Retirement and Savings Benefits 4% of Employer Comp Costs

September 10, 2009 ( - Employers spent an average of $1.29 for employee retirement and savings plans for every hour worked in June 2009, accounting for 4.4% of total compensation, the U.S. Department of Labor's Bureau of Labor Statistics reported.

In June, average costs in private industry for retirement and savings benefits were 95 cents per hour worked, or 3.4% of total compensation. The average cost per hour worked for defined benefit plans was 41 cents (1.5% of total compensation), while the average cost for defined contribution plans was 53 cents (1.9% of total compensation).
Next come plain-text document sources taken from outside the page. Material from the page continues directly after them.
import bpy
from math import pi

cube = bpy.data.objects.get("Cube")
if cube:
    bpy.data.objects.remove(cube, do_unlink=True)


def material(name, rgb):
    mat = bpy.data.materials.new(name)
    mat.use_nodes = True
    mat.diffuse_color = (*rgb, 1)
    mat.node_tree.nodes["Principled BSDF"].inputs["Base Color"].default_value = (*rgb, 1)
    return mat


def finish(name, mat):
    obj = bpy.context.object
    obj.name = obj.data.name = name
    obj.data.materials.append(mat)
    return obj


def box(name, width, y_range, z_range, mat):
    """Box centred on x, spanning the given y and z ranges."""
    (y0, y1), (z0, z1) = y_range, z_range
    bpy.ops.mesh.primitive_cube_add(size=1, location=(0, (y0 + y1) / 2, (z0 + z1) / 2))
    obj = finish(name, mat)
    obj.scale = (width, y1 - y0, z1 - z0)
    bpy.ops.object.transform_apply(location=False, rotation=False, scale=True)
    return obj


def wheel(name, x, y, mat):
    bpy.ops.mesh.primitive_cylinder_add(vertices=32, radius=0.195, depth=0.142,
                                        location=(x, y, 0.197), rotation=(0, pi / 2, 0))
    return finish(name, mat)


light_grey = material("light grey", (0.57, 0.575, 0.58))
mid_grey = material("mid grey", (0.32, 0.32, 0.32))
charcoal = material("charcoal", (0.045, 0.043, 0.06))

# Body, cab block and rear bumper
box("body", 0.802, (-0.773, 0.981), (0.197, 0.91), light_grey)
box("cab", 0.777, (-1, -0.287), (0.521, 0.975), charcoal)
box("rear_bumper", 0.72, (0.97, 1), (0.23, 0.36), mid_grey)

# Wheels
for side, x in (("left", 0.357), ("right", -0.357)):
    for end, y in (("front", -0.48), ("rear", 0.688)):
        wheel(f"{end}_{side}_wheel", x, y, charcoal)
According to BLS data, retirement and savings costs were higher, both in amount and as a proportion of total compensation, for union workers ($2.44 and 6.6% of total compensation) than for nonunion workers (77 cents and 2.9% of total compensation). Defined benefit plan costs were significantly higher for union workers ($1.75 and 4.7% of compensation) than for nonunion workers (25 cents and 1% of compensation).
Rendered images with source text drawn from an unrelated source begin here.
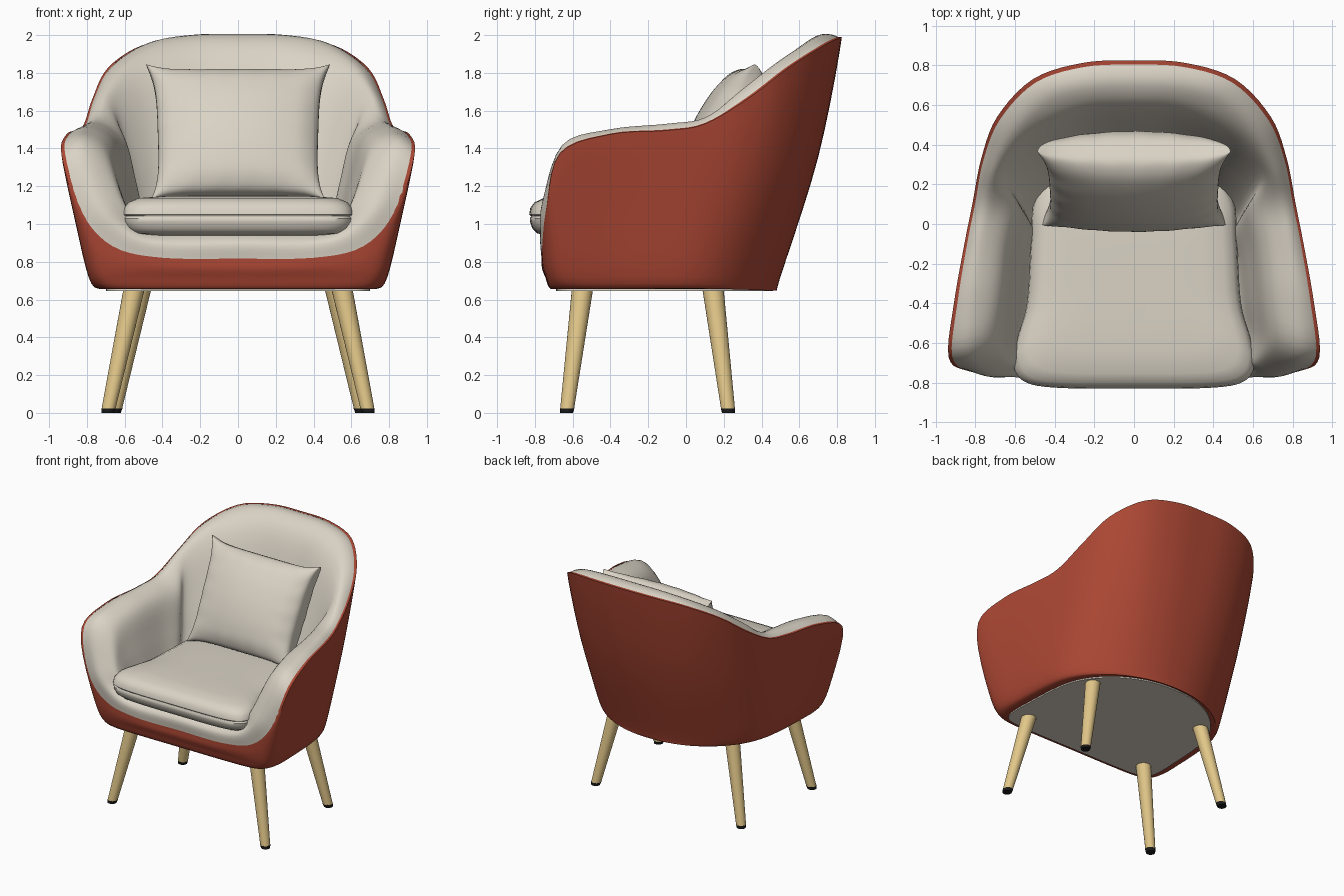
import bpy, bmesh, math
from mathutils import Vector, Matrix

cube = bpy.data.objects.get("Cube")
if cube:
    bpy.data.objects.remove(cube, do_unlink=True)


def material(name, rgb):
    mat = bpy.data.materials.new(name)
    mat.use_nodes = True
    mat.diffuse_color = (*rgb, 1)
    bsdf = next(n for n in mat.node_tree.nodes if n.type == 'BSDF_PRINCIPLED')
    bsdf.inputs["Base Color"].default_value = (*rgb, 1)
    bsdf.inputs["Roughness"].default_value = 0.8
    return mat


RED = material("brick red fabric", (0.41, 0.063, 0.034))
CREAM = material("cream fabric", (0.70, 0.65, 0.56))
WOOD = material("pale wood", (0.76, 0.57, 0.25))
BLACK = material("black rubber", (0.01, 0.01, 0.01))


def finish(name, bm, mat, angle=50):
    bmesh.ops.recalc_face_normals(bm, faces=bm.faces)
    mesh = bpy.data.meshes.new(name)
    bm.to_mesh(mesh)
    bm.free()
    mesh.materials.append(mat)
    obj = bpy.data.objects.new(name, mesh)
    bpy.context.collection.objects.link(obj)
    bpy.ops.object.select_all(action='DESELECT')
    obj.select_set(True)
    bpy.context.view_layer.objects.active = obj
    bpy.ops.object.shade_smooth_by_angle(angle=math.radians(angle))
    return obj


def catmull(a, b, c, d, t):
    return 0.5 * (2 * b + (c - a) * t + (2 * a - 5 * b + 4 * c - d) * t * t
                  + (3 * b - a - 3 * c + d) * t ** 3)


def closed_loop(half, steps=5):
    """Mirror a half outline across x and smooth it into a closed loop."""
    pts = [Vector(p) for p in half]
    pts += [Vector((-p.x, p.y, p.z)) for p in pts[-2:0:-1]]
    n = len(pts)
    return [catmull(pts[i - 1], pts[i], pts[(i + 1) % n], pts[(i + 2) % n], s / steps)
            for i in range(n) for s in range(steps)]


def smooth_rows(rows, steps=5):
    """Spline across rows; the first and last rows only guide the ends."""
    out = []
    for k in range(1, len(rows) - 2):
        for s in range(steps):
            out.append([catmull(*q, s / steps) for q in zip(*rows[k - 1:k + 3])])
    return out + [rows[-2]]


def loft(name, rows, mat, cap_start=False, cap_end=False, angle=50):
    bm = bmesh.new()
    rings = [[bm.verts.new(p) for p in row] for row in rows]
    for lo, hi in zip(rings, rings[1:]):
        for i in range(len(lo)):
            bm.faces.new((lo[i - 1], lo[i], hi[i], hi[i - 1]))
    if cap_start:
        bm.faces.new(rings[0])
    if cap_end:
        bm.faces.new(rings[-1])
    return finish(name, bm, mat, angle)


def blend(a, b, t):
    return [p.lerp(q, t) for p, q in zip(a, b)]


# Guide curves, front centre round one side to back centre
BASE = [(0, -.745), (.4, -.745), (.66, -.735), (.76, -.69), (.79, -.58), (.785, -.38),
        (.77, -.14), (.735, .05), (.65, .21), (.51, .345), (.35, .435), (.18, .485), (0, .5)]
RIM = [(0, -.76, .81), (.4, -.765, .815), (.67, -.76, .875), (.84, -.74, 1.06),
       (.935, -.67, 1.37), (.908, -.4, 1.475), (.855, -.1, 1.495), (.815, .1, 1.53),
       (.77, .33, 1.665), (.69, .54, 1.825), (.51, .73, 1.945), (.26, .812, 1.985),
       (0, .825, 1.99)]
CREST = [(0, -.765, .9), (.4, -.765, .9), (.6, -.77, .96), (.74, -.76, 1.12),
         (.82, -.65, 1.42), (.8, -.4, 1.5), (.77, -.1, 1.53), (.73, .1, 1.56),
         (.705, .27, 1.69), (.6, .46, 1.84), (.43, .62, 1.95), (.23, .68, 1.99),
         (0, .69, 1.995)]
INNER = [(0, -.7, .95), (.4, -.7, .95), (.54, -.71, .99), (.63, -.71, 1.13),
         (.69, -.6, 1.36), (.67, -.38, 1.43), (.64, -.1, 1.45), (.6, .09, 1.45),
         (.64, .23, 1.58), (.53, .39, 1.71), (.37, .5, 1.81), (.2, .555, 1.85),
         (0, .565, 1.86)]

base = closed_loop([(x, y, .72) for x, y in BASE])
rim, crest, inner = map(closed_loop, (RIM, CREST, INNER))
foot = [Vector((p.x * .92, p.y * .96, .655)) for p in base]
middle = []
for p in blend(base, rim, .5):
    out = Vector((p.x, p.y, 0)).normalized()
    middle.append(p + out * (.008 + .045 * max(0, p.y)))

# Outer shell with a thin turned-in rim
under = [p * .9 + Vector((0, 0, .08)) for p in foot]
shell_rows = smooth_rows([under, foot, base, middle, rim, blend(rim, crest, .3)])
loft("outer_shell", shell_rows + [blend(rim, crest, .16)], RED, cap_start=True)

# Inner padding: rolled rim, arms, backrest and seat well
floor = [Vector((p.x * .78, p.y * .65 - .14, .95)) for p in inner]
wall = [p + Vector((0, p.y * .03, 0)) for p in blend(inner, floor, .5)]
well = [Vector((p.x * .7, p.y * .7 - .05, .94)) for p in floor]
start = [p - Vector((0, 0, .004)) for p in blend(rim, crest, .12)]
roll = blend(middle, rim, .85)
loft("inner_padding", smooth_rows([roll, start, crest, inner, wall, floor, well]),
     CREAM, cap_end=True, angle=70)

# Underside panel
panel = [[Vector((p.x * .96, p.y * .96, z)) for p in foot] for z in (.645, .665)]
loft("base_panel", panel, CREAM, True, True)

# Seat cushion with a seam around its edge
outline = closed_loop([(0, -.83, 0), (.4, -.825, 0), (.56, -.79, 0), (.61, -.7, 0),
                       (.59, -.58, 0), (.54, -.4, 0), (.52, -.1, 0), (.5, .12, 0),
                       (.38, .24, 0), (0, .26, 0)])
layers = [(.1, .94), (.045, .95), (.018, .975), (.005, 1.01), (.003, 1.03), (.009, 1.037),
          (.009, 1.042), (0, 1.05), (.006, 1.085), (.03, 1.115), (.08, 1.137), (.2, 1.147),
          (.35, 1.15)]
cushion = []
for inset, z in layers:
    k = 1 - inset / .58
    cushion.append([Vector((p.x * k, (p.y + .28) * k - .28, z)) for p in outline])
loft("seat_cushion", cushion, CREAM, True, True)

# Loose back pillow: a puffed square with pulled-out corners, fuller behind
bm = bmesh.new()
N = 40
tilt = Matrix.Translation((0, .18, 1.485)) @ Matrix.Rotation(math.radians(-27), 4, 'X')
for side, depth, power in ((-1, .15, .42), (1, .23, .28)):
    grid = []
    for i in range(N + 1):
        for j in range(N + 1):
            u = math.sin((i / N - .5) * math.pi)
            v = math.sin((j / N - .5) * math.pi)
            puff = (max(0, 1 - u * u) * max(0, 1 - v * v)) ** power
            x = u * (.425 + .05 * v ** 4 + .012 * v)
            z = v * (.365 + .04 * u ** 6)
            edge = max(abs(u), abs(v)) ** 6
            wrinkle = .007 * edge * puff * (math.sin(19 * u) + math.sin(17 * v + 1))
            grid.append(bm.verts.new(tilt @ Vector((x, side * (depth * puff + wrinkle), z))))
    for i in range(N):
        for j in range(N):
            a = i * (N + 1) + j
            bm.faces.new((grid[a], grid[a + 1], grid[a + N + 2], grid[a + N + 1]))
bmesh.ops.remove_doubles(bm, verts=bm.verts, dist=.0005)
finish("back_pillow", bm, CREAM, 60)


def tapered_rod(name, top, bottom, r_top, r_bottom, mat):
    """Round rod whose end rings stay level."""
    rows = []
    for c, r in ((bottom, r_bottom), (top, r_top)):
        rows.append([c + Vector((r * math.cos(a), r * math.sin(a), 0))
                     for a in (math.tau * i / 24 for i in range(24))])
    loft(name, rows, mat, True, True)


# Splayed legs with rubber feet
LEGS = {"front": ((.545, -.545, .68), (.69, -.632, 0)),
        "rear": ((.51, .14, .68), (.655, .225, 0))}
for place, (top, bottom) in LEGS.items():
    for label, s in (("left", 1), ("right", -1)):
        t, b = (Vector((s * p[0], p[1], p[2])) for p in (top, bottom))
        ankle = b.lerp(t, .035)
        tapered_rod(f"{place}_{label}_leg", t, ankle, .057, .037, WOOD)
        tapered_rod(f"{place}_{label}_foot", ankle, b, .038, .034, BLACK)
For state and local government workers, employers spent 8% of total compensation costs on retirement benefits, with 7.2% of the costs attributed to DB plans and 0.8% attributed to DC plan costs.
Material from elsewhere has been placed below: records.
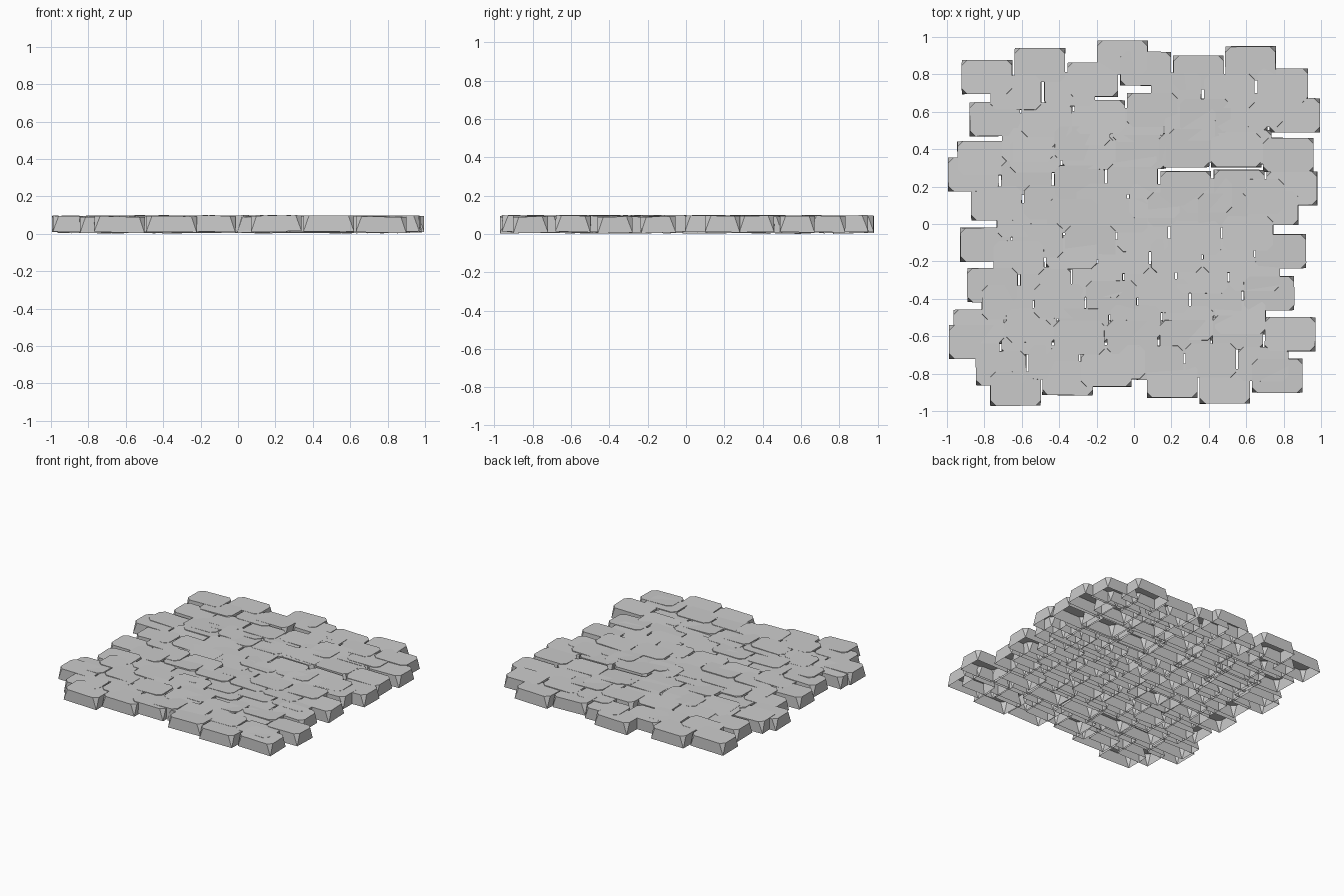
import bpy, bmesh, random
from mathutils import Matrix, Euler, Vector

random.seed(7)
cube = bpy.data.objects.get("Cube")
if cube:
    bpy.data.objects.remove(cube)

stone_grey = bpy.data.materials.new("stone_grey")
stone_grey.use_nodes = True
GREY = (0.6, 0.6, 0.6, 1)
stone_grey.diffuse_color = GREY
stone_grey.node_tree.nodes["Principled BSDF"].inputs["Base Color"].default_value = GREY

WIDTH, DEPTH, HEIGHT, CUT = 0.27, 0.182, 0.085, 0.03


def stone_mesh():
    """Hollow block: square-cornered open base, top with cut corners."""
    bm = bmesh.new()
    base, top = [], []
    for sx, sy in ((-1, -1), (1, -1), (1, 1), (-1, 1)):
        x, y = sx * WIDTH / 2, sy * DEPTH / 2
        base.append(bm.verts.new((x, y, 0)))
        pair = [(x, y - sy * CUT), (x - sx * CUT, y)]
        if sx != sy:
            pair.reverse()
        top.append([bm.verts.new((px, py, HEIGHT)) for px, py in pair])
    bm.faces.new([v for pair in top for v in pair])
    for i in range(4):
        j = (i + 1) % 4
        bm.faces.new((base[i], base[j], top[j][0], top[i][1]))
        bm.faces.new((base[i], top[i][1], top[i][0]))
    bm.normal_update()
    mesh = bpy.data.meshes.new("paving_stone")
    bm.to_mesh(mesh)
    bm.free()
    mesh.materials.append(stone_grey)
    return mesh


stone = stone_mesh()
count = 0


def lay_stone(x, y):
    global count
    count += 1
    obj = bpy.data.objects.new(f"paving_stone_{count:03d}", stone)
    tilt = Euler((random.uniform(-.035, .035), random.uniform(-.03, .03),
                  random.uniform(-.008, .008)))
    obj.matrix_world = (Matrix.Translation((x, y, 0.0105 + random.uniform(-.002, .002)))
                        @ tilt.to_matrix().to_4x4())
    bpy.context.collection.objects.link(obj)


def lay_row(x0, y0, x1, y1, n, wobble=0.022):
    for i in range(n):
        t = i / (n - 1)
        jitter = random.uniform(-wobble, wobble) if 0 < i < n - 1 else 0
        lay_stone(x0 + (x1 - x0) * t, y0 + (y1 - y0) * t + jitter)


# Outer back and front courses, each stone set in or out by hand
for x0, x1, ys in (
        (-.785, .625, (.785, .85, .77, .83, .81, .86)),
        (-.63, .795, (.7, .72, .89, .72, .71, .74)),
        (-.71, .69, (-.77, -.74, -.78, -.74, -.73, -.75)),
        (-.635, .765, (-.88, -.825, -.74, -.84, -.87, -.81))):
    for i, y in enumerate(ys):
        lay_stone(x0 + (x1 - x0) * i / (len(ys) - 1), y)

# Overlapping inner courses: left end, right end, number of stones
for row in (
        (-.745, .56, .66, .61, 6),
        (-.54, .5, .86, .58, 6),
        (-.81, .35, .6, .41, 6),
        (-.57, .42, .825, .37, 6),
        (-.86, .265, .845, .19, 7),
        (-.735, .11, .67, .15, 6),
        (-.6, .02, .745, .085, 6),
        (-.795, -.11, .61, -.05, 6),
        (-.615, -.18, .785, -.145, 6),
        (-.755, -.325, .645, -.27, 6),
        (-.68, -.42, .72, -.37, 6),
        (-.83, -.55, .57, -.5, 6),
        (-.855, -.63, .835, -.59, 7)):
    lay_row(*row)

# Rest the lowest corner on the ground
bpy.context.view_layer.update()
stones = [o for o in bpy.context.collection.objects if o.data == stone]
low = min((o.matrix_world @ Vector(c)).z for o in stones for c in o.bound_box)
for o in stones:
    o.location.z -= low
Among occupational groups, retirement and savings costs ranged from 21 cents per hour worked for service occupations to $1.89 for management, professional, and related occupations. Sales and office occupations averaged 60 cents; production, transportation, and material moving occupations, 84 cents; and natural resources, construction, and maintenance occupations, $1.50 per hour. The proportion of total compensation represented by retirement and savings ranged from 1.6% for service workers to 4.8% for natural resources, construction, and maintenance workers.

Retirement and savings costs were higher per hour worked in goods-producing industries ($1.46 and 4.5% of total compensation) than in service-providing industries (83 cents and 3.2% of total compensation).

Among the four census regions, retirement and savings costs ranged from 77 cents per hour in the South to $1.18 in the Northeast. Retirement and savings costs were 1.02 cents in the West and 94 cents in the Midwest.

Retirement and savings costs increased, both in cost per hour worked and proportion of total compensation, with establishment size, BLS said. Establishments with fewer than 50 workers averaged 49 cents (2.2%), compared to establishments with 500 workers or more, averaging $1.92 (4.9%).

Total compensation for civilian workers averaged $29.31 per hour worked in June 2009, according to data from the Bureau of Labor Statistics. Wages and salaries, which averaged $20.42, accounted for 69.7% of these costs, while benefits, which averaged $8.89, accounted for the remaining 30.3%.

Life, health, and disability insurance benefits averaged $2.50 (8.5% of total compensation); legally required benefits, including Social Security, Medicare, unemployment insurance, and workers' compensation, averaged $2.28 per hour (7.8%); paid leave benefits (vacations, holidays, sick leave, and personal leave) averaged $2.07 (7.1%); and supplemental pay averaged 76 cents (2.6%), according to a BLS news release.

In June 2009, private industry employer compensation costs averaged $27.42 per hour worked. Wages and salaries averaged $19.39 per hour (70.7%), while benefits averaged $8.02 (29.3%). Employer costs for paid leave averaged $1.85 per hour worked (6.8%); supplemental pay averaged 83 cents (3%); insurance benefits averaged $2.13 (7.8%); retirement and savings averaged 95 cents (3.4%); and legally required benefits averaged $2.26 (8.3%) per hour worked.

The BLS data is here .